What we have in this country largely is a distribution problem of wealth and resources. The systems of distribution have been shut down or altered, but not because of the pandemic — disastrous events like Covid-19 only exposed the flaws of those systems. So for a while now, it’s been very difficult to even get food to where it needs to be. We have enough resources to assist our fellows in ways to create lives of greater possibility, certainly sustainability, and some kind of security. But the wealth is controlled by a very small percentage of individuals, and systems are put in place to perpetuate that. There’s no better example than food. The people who are bringing us food make the smallest wage, and the system is designed to keep people fed just enough so they can keep working to make the folks on top wealthier. That kind of discussion, you can start it with a meal on the table and the food as a symbol of inequity and insecurity.
You finished this trip several weeks ago, but is there any image that has stuck with you?
It is a visit to one family. It’s a girl, she’s eating soup that was made by her dad, and she’s 11 years old. She has ADHD. She is raised by a dad whose husband died. The dad was in the military. A gay man during the time of Don’t Ask, Don’t Tell. He adopted this girl from a family member. Now he’s in his 60s, and she is approaching young womanhood. They are eating pasta shells that he sautéed up in a pan with a can of tomato soup and a can of diced tomatoes. And that was what he calls “cheap soup.” There was nothing in that photo that belies anything that I told you as a back story, including the urn that he had next to his bookcase, with the rainbow flag over it, that contains his husband.
I left there feeling that I wanted her voice to be heard. I believe I felt that way because I didn’t see the pathway for that to happen. Sometimes being well-adjusted is not what you want. You don’t want to be comfortable with scarcity. So, the feeling that I had with that family was bittersweet. I love the fact that they had each other, and they weren’t complaining about it, and they formed a family. Yet I hoped that her voice could be heard so that she is the new face of our future.
How did your upbringing inform how you approached this project?

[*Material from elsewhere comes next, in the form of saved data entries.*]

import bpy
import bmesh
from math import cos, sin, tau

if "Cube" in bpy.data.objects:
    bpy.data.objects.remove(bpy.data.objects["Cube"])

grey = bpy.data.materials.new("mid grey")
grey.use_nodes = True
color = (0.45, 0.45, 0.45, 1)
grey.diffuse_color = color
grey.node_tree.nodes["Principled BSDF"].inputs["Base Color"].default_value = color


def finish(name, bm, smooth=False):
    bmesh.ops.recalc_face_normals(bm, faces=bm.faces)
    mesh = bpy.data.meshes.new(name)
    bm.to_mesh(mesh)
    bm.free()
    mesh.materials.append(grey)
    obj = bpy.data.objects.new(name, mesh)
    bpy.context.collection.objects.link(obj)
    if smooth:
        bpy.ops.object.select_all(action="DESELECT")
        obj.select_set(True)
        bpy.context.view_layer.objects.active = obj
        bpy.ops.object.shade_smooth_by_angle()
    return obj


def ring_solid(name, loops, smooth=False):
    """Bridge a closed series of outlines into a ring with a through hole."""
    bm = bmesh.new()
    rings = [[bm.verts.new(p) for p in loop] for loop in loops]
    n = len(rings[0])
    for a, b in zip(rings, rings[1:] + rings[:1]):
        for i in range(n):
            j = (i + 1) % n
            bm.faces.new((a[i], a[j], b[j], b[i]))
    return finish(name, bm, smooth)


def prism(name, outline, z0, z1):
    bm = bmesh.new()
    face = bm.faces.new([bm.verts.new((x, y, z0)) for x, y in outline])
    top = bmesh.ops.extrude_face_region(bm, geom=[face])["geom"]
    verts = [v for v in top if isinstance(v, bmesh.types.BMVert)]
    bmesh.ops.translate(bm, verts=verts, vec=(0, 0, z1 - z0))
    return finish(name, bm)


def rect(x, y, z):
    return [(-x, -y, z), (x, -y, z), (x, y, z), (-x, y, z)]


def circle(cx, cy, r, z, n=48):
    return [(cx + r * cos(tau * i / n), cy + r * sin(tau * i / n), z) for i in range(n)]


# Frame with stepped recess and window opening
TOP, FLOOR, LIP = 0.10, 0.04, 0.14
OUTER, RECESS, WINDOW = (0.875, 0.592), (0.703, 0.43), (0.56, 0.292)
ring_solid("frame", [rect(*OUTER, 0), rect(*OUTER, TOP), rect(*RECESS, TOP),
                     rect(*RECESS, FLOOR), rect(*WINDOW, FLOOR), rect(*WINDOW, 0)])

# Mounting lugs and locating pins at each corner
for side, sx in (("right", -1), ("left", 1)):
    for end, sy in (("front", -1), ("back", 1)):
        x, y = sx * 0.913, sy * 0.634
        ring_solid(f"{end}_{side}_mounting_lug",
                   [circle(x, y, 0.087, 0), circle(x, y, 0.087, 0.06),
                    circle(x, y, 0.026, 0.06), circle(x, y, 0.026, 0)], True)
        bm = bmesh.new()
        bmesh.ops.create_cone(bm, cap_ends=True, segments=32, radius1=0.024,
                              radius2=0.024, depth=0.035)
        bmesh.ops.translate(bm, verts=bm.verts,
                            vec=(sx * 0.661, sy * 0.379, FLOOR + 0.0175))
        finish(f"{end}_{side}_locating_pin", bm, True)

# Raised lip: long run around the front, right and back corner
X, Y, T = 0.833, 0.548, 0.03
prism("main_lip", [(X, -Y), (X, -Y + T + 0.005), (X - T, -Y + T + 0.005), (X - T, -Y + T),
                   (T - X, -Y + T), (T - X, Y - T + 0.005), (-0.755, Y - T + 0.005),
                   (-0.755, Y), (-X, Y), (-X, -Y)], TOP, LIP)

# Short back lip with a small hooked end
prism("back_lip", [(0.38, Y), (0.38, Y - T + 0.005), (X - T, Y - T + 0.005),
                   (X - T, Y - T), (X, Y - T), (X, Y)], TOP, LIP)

I would say that has fully formed the human being that I am. And so I’m able to approach a lot of situations in life with experience that allows me to just receive whoever is gracious enough to invite me into their life. That is much more important than any kind of knowledge of photography. Being human, being rich in lived experience, enables you to sit down at a table, literally and figuratively, and be present in an unconditionally loving, nonjudgmental way.

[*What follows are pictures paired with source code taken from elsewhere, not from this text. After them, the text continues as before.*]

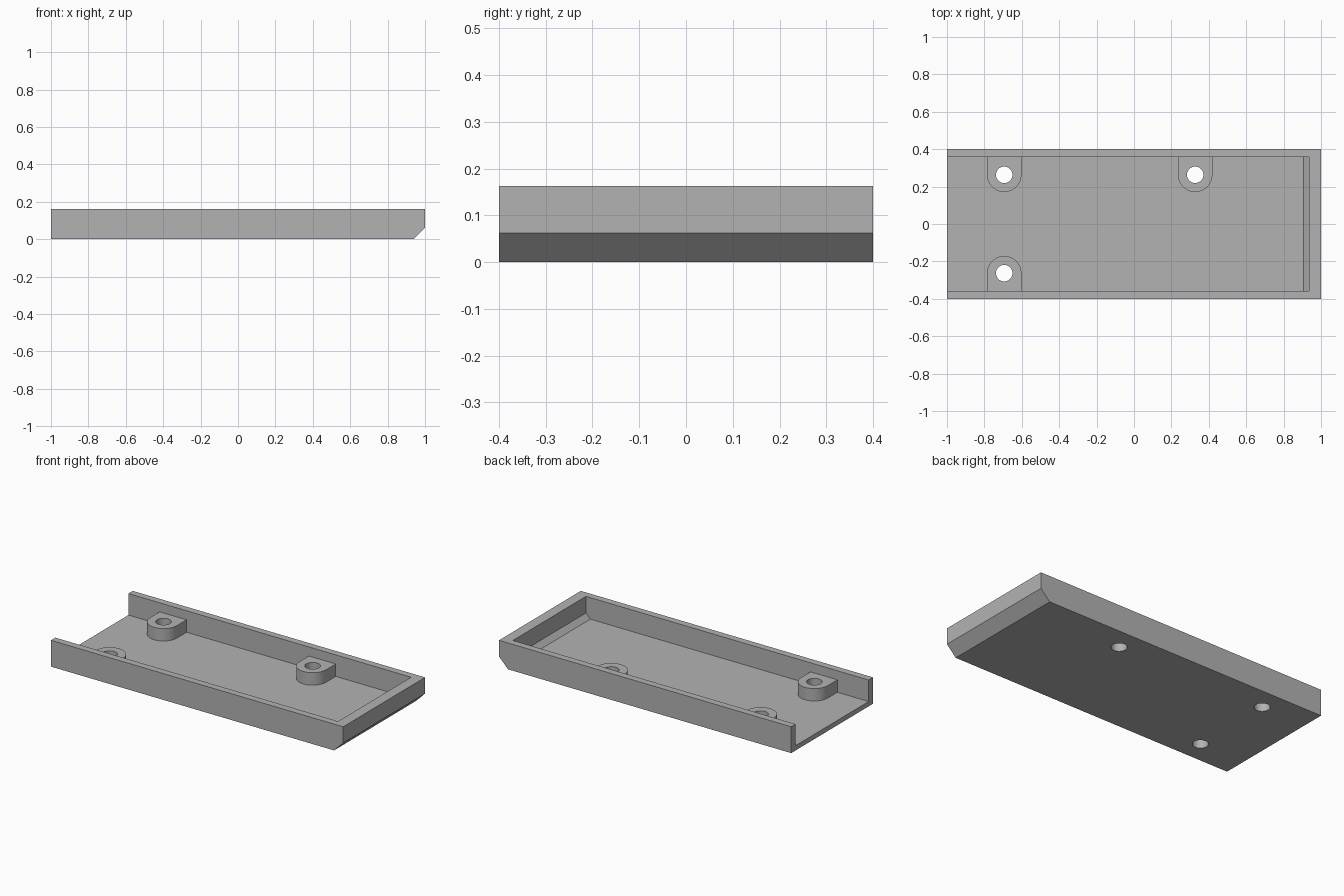
import bpy, bmesh
from math import cos, sin, pi
from mathutils import Vector

if "Cube" in bpy.data.objects:
    bpy.data.objects.remove(bpy.data.objects["Cube"], do_unlink=True)

LENGTH, WIDTH, HEIGHT = 2.0, 0.8, 0.163
WALL, FLOOR, END = 0.043, 0.03, 0.065
CHAMFER = 0.0625
BOSS_R, HOLE_R, BOSS_TOP = 0.092, 0.044, 0.107
HX, HY = LENGTH / 2, WIDTH / 2
BOSSES = [(-0.694, 1), (0.327, 1), (-0.694, -1)]   # x position, side of the tray
BOSS_Y = 0.263

grey = bpy.data.materials.new("mid_grey")
grey.use_nodes = True
grey.diffuse_color = (0.45, 0.45, 0.45, 1)
grey.node_tree.nodes["Principled BSDF"].inputs["Base Color"].default_value = (0.45, 0.45, 0.45, 1)


def prism(name, outline, shift):
    """Solid made by sweeping a closed outline along a vector."""
    bm = bmesh.new()
    face = bm.faces.new([bm.verts.new(p) for p in outline])
    swept = bmesh.ops.extrude_face_region(bm, geom=[face], use_keep_orig=True)
    verts = [v for v in swept["geom"] if isinstance(v, bmesh.types.BMVert)]
    bmesh.ops.translate(bm, verts=verts, vec=Vector(shift))
    bmesh.ops.recalc_face_normals(bm, faces=bm.faces)
    mesh = bpy.data.meshes.new(name)
    bm.to_mesh(mesh)
    bm.free()
    mesh.materials.append(grey)
    obj = bpy.data.objects.new(name, mesh)
    bpy.context.collection.objects.link(obj)
    return obj


def arc(x, y, r, start, end, steps, z):
    return [(x + r * cos(start + (end - start) * i / steps),
             y + r * sin(start + (end - start) * i / steps), z)
            for i in range(steps + 1)]


def combine(target, tool, operation):
    """Apply a boolean and discard the helper solid."""
    mod = target.modifiers.new(operation.lower(), 'BOOLEAN')
    mod.operation, mod.solver, mod.object = operation, 'EXACT', tool
    bpy.context.view_layer.objects.active = target
    bpy.ops.object.modifier_apply(modifier=mod.name)
    bpy.data.objects.remove(tool, do_unlink=True)


# Tray body: side profile with a chamfered lower end
profile = [(-HX, 0), (HX - CHAMFER, 0), (HX, CHAMFER), (HX, HEIGHT), (-HX, HEIGHT)]
tray = prism("tray", [(x, -HY, z) for x, z in profile], (0, WIDTH, 0))

# Pocket: open at one end and on top, sloped at the other end
inner = HX - END
slope = 0.03
pocket = [(-HX - 0.1, FLOOR), (inner - slope, FLOOR), (inner, FLOOR + slope),
          (inner, HEIGHT + 0.1), (-HX - 0.1, HEIGHT + 0.1)]
side = HY - WALL
combine(tray, prism("pocket_cutter", [(x, -side, z) for x, z in pocket],
                    (0, 2 * side, 0)), 'DIFFERENCE')

# Screw bosses: rounded tabs joined to the side walls
base = FLOOR / 2
for x, s in BOSSES:
    outline = arc(x, s * BOSS_Y, BOSS_R, 0, -s * pi, 24, base)
    back = s * (HY - WALL / 2)
    outline += [(x - BOSS_R, back, base), (x + BOSS_R, back, base)]
    combine(tray, prism("screw_boss", outline, (0, 0, BOSS_TOP - base)), 'UNION')

# Screw holes through bosses and floor
for x, s in BOSSES:
    circle = arc(x, s * BOSS_Y, HOLE_R, 0, 2 * pi, 40, -0.1)[:-1]
    combine(tray, prism("hole_cutter", circle, (0, 0, HEIGHT + 0.2)), 'DIFFERENCE')

# Smooth the curved walls, keep the edges crisp
bpy.ops.object.select_all(action='DESELECT')
tray.select_set(True)
bpy.context.view_layer.objects.active = tray
bpy.ops.object.shade_smooth_by_angle(angle=pi / 6)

There is a focus on children in this project. Why did you gravitate toward kids?
When kids are there, they steal the show. I do love me some old people though. The beginning and the end of the life spectrum. But I think when you look at kids, you definitely see what we’re investing in. What those kids are eating, how they’re living, it is a real indicator of the future. You can see red or blue states, or left or right, but I don’t think anyone doesn’t come together in agreement that we all want to take care of our kids.

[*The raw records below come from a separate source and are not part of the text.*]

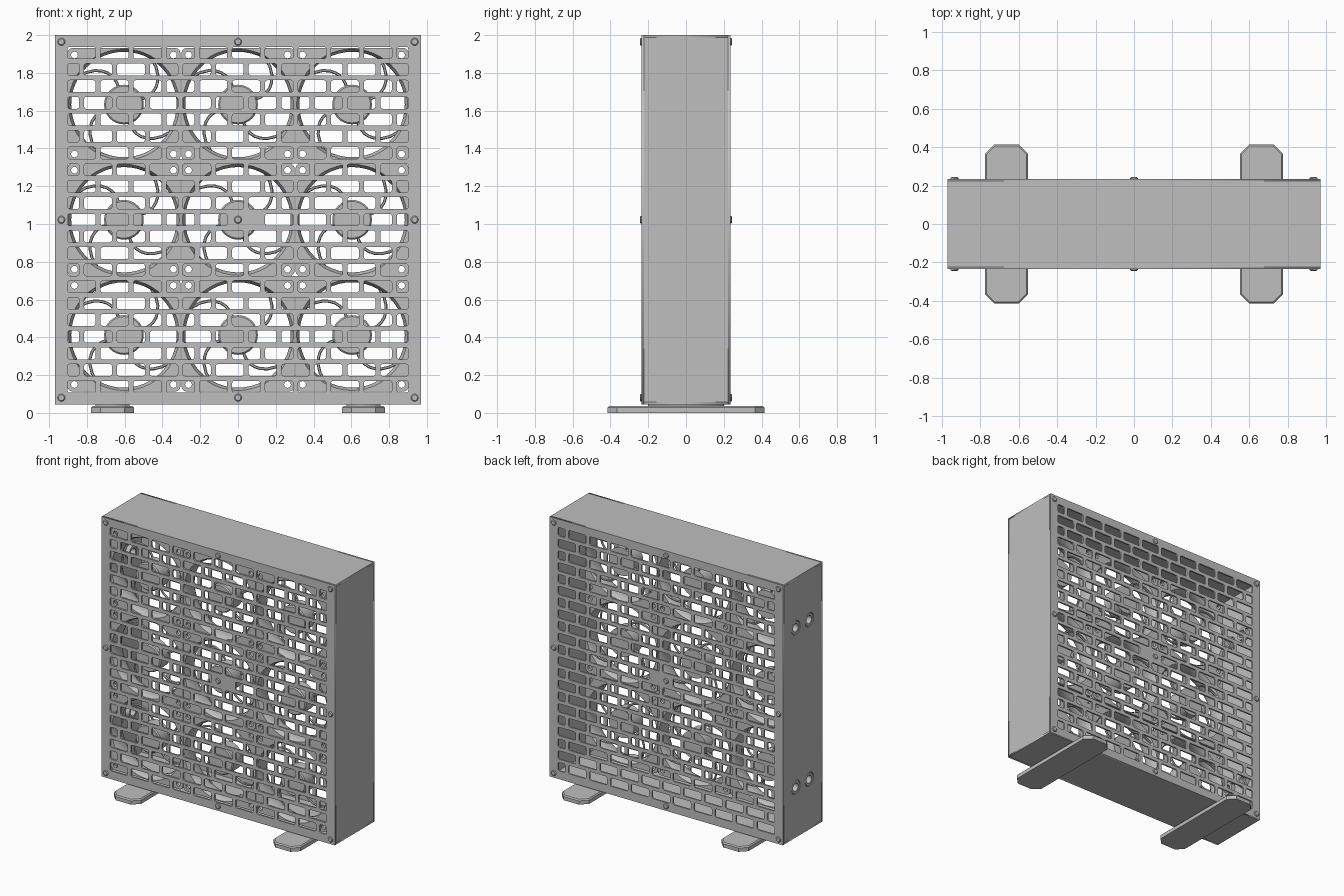
import bpy, bmesh
from math import sin, cos, pi

if "Cube" in bpy.data.objects:
    bpy.data.objects.remove(bpy.data.objects["Cube"])

GREY = (0.52, 0.52, 0.52, 1)
mat = bpy.data.materials.new("plain grey")
mat.use_nodes = True
mat.diffuse_color = GREY
mat.node_tree.nodes["Principled BSDF"].inputs["Base Color"].default_value = GREY

HW, HD, Z0, Z1 = 0.97, 0.235, 0.045, 2.0     # case half width, half depth, bottom, top
MID, HH = (Z0 + Z1) / 2, (Z1 - Z0) / 2
SKIN = 0.012
FRONT = (pi / 2, 0, 0)                       # local +z faces the front
SIDE = (pi / 2, 0, pi / 2)                   # local +z faces +x
made = []


def place(name, mesh, loc=(0, 0, 0), rot=(0, 0, 0)):
    if not mesh.materials:
        mesh.materials.append(mat)
    ob = bpy.data.objects.new(name, mesh)
    bpy.context.scene.collection.objects.link(ob)
    ob.location, ob.rotation_euler = loc, rot
    made.append(ob)
    return ob


def curve_mesh(name, curve):
    tmp = bpy.data.objects.new(name, curve)
    bpy.context.scene.collection.objects.link(tmp)
    mesh = bpy.data.meshes.new_from_object(
        tmp.evaluated_get(bpy.context.evaluated_depsgraph_get()))
    bpy.data.objects.remove(tmp)
    mesh.name = name
    return mesh


def add_spline(curve, pts, closed=True):
    s = curve.splines.new('POLY')
    s.points.add(len(pts) - 1)
    for p, co in zip(s.points, pts):
        p.co = (*co, 0, 1)
    s.use_cyclic_u = closed


def plate(name, loops, thick):
    """Flat sheet: the first loop is the outline, the rest are holes."""
    c = bpy.data.curves.new(name, 'CURVE')
    c.dimensions, c.fill_mode, c.extrude = '2D', 'BOTH', thick / 2
    for pts in loops:
        add_spline(c, pts)
    return curve_mesh(name, c)


def circle(x, y, r, n=24):
    return [(x + r * cos(2 * pi * i / n), y + r * sin(2 * pi * i / n)) for i in range(n)]


def rect(x, y, hw, hh, r=0.0, n=3):
    if not r:
        return [(x - hw, y - hh), (x + hw, y - hh), (x + hw, y + hh), (x - hw, y + hh)]
    pts = []
    for q, (sx, sy) in enumerate([(1, 1), (-1, 1), (-1, -1), (1, -1)]):
        for i in range(n + 1):
            a = (q + i / n) * pi / 2
            pts.append((x + sx * (hw - r) + r * cos(a), y + sy * (hh - r) + r * sin(a)))
    return pts


def lathe(name, profile, closed=False, n=48):
    bm = bmesh.new()
    rings = [[bm.verts.new((x, y, z)) for x, y in circle(0, 0, r, n)] for r, z in profile]
    for k in range(len(rings) if closed else len(rings) - 1):
        a, b = rings[k], rings[(k + 1) % len(rings)]
        for i in range(n):
            j = (i + 1) % n
            bm.faces.new((a[i], a[j], b[j], b[i]))
    if not closed:
        bm.faces.new(rings[0])
        bm.faces.new(rings[-1])
    bmesh.ops.recalc_face_normals(bm, faces=bm.faces)
    mesh = bpy.data.meshes.new(name)
    bm.to_mesh(mesh)
    bm.free()
    return mesh


# Brick-pattern grilles, front and back
ROWS, PITCH_X, PITCH_Z, SLOT_H, GAP = 21, 0.1743, 0.0884, 0.063, 0.0265
FULL, HALF = PITCH_X - GAP, PITCH_X / 2 - GAP
loops = [rect(0, 0, HW, HH)]
for row in range(ROWS):
    widths = [FULL] * 10 + [HALF]
    if row % 2:
        widths.reverse()
    x = -0.902
    for w in widths:
        # the middle slot stays solid to carry the centre screw
        if not (row == ROWS // 2 and x < 0 < x + w):
            loops.append(rect(x + w / 2, (ROWS // 2 - row) * PITCH_Z, w / 2, SLOT_H / 2, 0.012))
        x += w + GAP
grille = plate("grille", loops, SKIN)
place("front_grille", grille, (0, -HD + SKIN / 2, MID), FRONT)
place("back_grille", grille, (0, HD - SKIN / 2, MID), FRONT)

# Case walls, with four port holes in the right wall
inner_d = HD - SKIN
cap = plate("cap_panel", [rect(0, 0, HW, inner_d)], SKIN)
place("top_panel", cap, (0, 0, Z1 - SKIN / 2))
place("bottom_panel", cap, (0, 0, Z0 + SKIN / 2))
wall = rect(0, 0, inner_d, HH - SKIN)
ports = [(y, z) for y in (-0.08, 0.08) for z in (-0.6, 0.6)]
place("left_panel", plate("left_panel", [wall], SKIN), (HW - SKIN / 2, 0, MID), SIDE)
place("right_panel", plate("right_panel", [wall] + [circle(y, z, 0.052) for y, z in ports], SKIN),
      (-HW + SKIN / 2, 0, MID), SIDE)
fitting = lathe("port_fitting", [(0.048, -0.02), (0.048, 0.02), (0.03, 0.02), (0.03, -0.02)], True, 24)
for y, z in ports:
    place("port_fitting", fitting, (-HW + 0.022, y, MID + z), SIDE)

# Domed screws on both grilles
screw = lathe("screw", [(0.02, -0.004), (0.02, 0.004), (0.015, 0.009)], n=16)
for sx in (-1, 0, 1):
    for sz in (-1, 0, 1):
        for sy in (-1, 1):
            place("screw", screw, (sx * 0.935, sy * HD, MID + sz * 0.942), (-sy * pi / 2, 0, 0))

# Fan parts: flanges with corner holes, flared ring, hub and curved struts
corners = [circle(sx * 0.262, sy * 0.262, 0.018, 12) for sx in (-1, 1) for sy in (-1, 1)]
flange = plate("fan_flange", [rect(0, 0, 0.3, 0.3, 0.03), circle(0, 0, 0.294, 48)] + corners, 0.02)
ring = lathe("fan_ring", [(0.294, 0.0625), (0.284, 0.045), (0.279, 0.02), (0.279, -0.02),
                          (0.284, -0.045), (0.294, -0.0625), (0.298, -0.0625), (0.298, 0.0625)], True)
hub = lathe("fan_hub", [(0.105, -0.0625), (0.105, 0.045), (0.097, 0.053)], n=32)
c = bpy.data.curves.new("fan_struts", 'CURVE')
c.dimensions, c.bevel_depth, c.bevel_resolution = '3D', 0.008, 1
for k in range(4):
    arc = []
    for i in range(9):
        t = i / 8
        r, a = 0.095 + 0.192 * t, k * pi / 2 + 0.3 + 0.75 * t * t
        arc.append((r * cos(a), r * sin(a)))
    add_spline(c, arc, False)
struts = curve_mesh("fan_struts", c)

FAN_Y = -0.158
for col in (-1, 0, 1):
    for row in (-1, 0, 1):
        fx, fz = col * 0.604, MID + row * 0.61
        place("fan_front_flange", flange, (fx, FAN_Y - 0.052, fz), FRONT)
        place("fan_back_flange", flange, (fx, FAN_Y + 0.052, fz), FRONT)
        place("fan_ring", ring, (fx, FAN_Y, fz), FRONT)
        place("fan_hub", hub, (fx, FAN_Y, fz), FRONT)
        place("fan_struts", struts, (fx, FAN_Y + 0.05, fz), FRONT)

# Feet: long pads with clipped corners and a bevelled rim
FX, FY, CUT = 0.113, 0.415, 0.05
outline = [(FX - CUT, -FY), (FX, CUT - FY), (FX, FY - CUT), (FX - CUT, FY)]
outline += [(-x, -y) for x, y in outline]
bm = bmesh.new()
base = bm.faces.new([bm.verts.new((x, y, 0)) for x, y in outline])
top = bmesh.ops.extrude_face_region(bm, geom=[base])["geom"]
bmesh.ops.translate(bm, verts=[v for v in top if isinstance(v, bmesh.types.BMVert)], vec=(0, 0, 0.036))
bmesh.ops.recalc_face_normals(bm, faces=bm.faces)
rim = [e for e in bm.edges if all(v.co.z > 0.03 for v in e.verts)]
bmesh.ops.bevel(bm, geom=rim, offset=0.008, segments=1, affect='EDGES')
foot = bpy.data.meshes.new("foot")
bm.to_mesh(foot)
bm.free()
spacer = plate("foot_spacer", [rect(0, 0, 0.09, 0.2)], 0.012)
for side, sx in (("left", 1), ("right", -1)):
    place(side + "_foot", foot, (sx * 0.664, 0, 0))
    place(side + "_foot_spacer", spacer, (sx * 0.664, 0, 0.04))

# Smooth the round parts while keeping edges crisp
bpy.ops.object.select_all(action='DESELECT')
for ob in made:
    if ob.name.startswith(("fan_ring", "fan_hub", "fan_struts", "port", "screw")):
        ob.select_set(True)
        bpy.context.view_layer.objects.active = ob
bpy.ops.object.shade_smooth_by_angle(angle=pi / 6)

Food insecurity is a topic of national conversation. What is the subtext that you know to be true when you see those headlines?
There’s this idea that people have to deserve being fed, to earn their right to eat. In Covid, that has been laid aside and you have people from across the political spectrum showing up at food lines. There’s a moratorium on the shame and your virtue being tied to feeding yourself.
When I see those headlines, I want to keep it in the forefront of our collective consciousness that — just like the Great Depression — the people who are going to be the hardest hit by struggle have always been struggling. There has been a landscape of insecurity and economic inequity that has only been widening over the past decade.
We’re talking about food insecurity and it’s great. However, we must be careful that it does not cloud the larger systemic inequality that is coming home to roost in our country.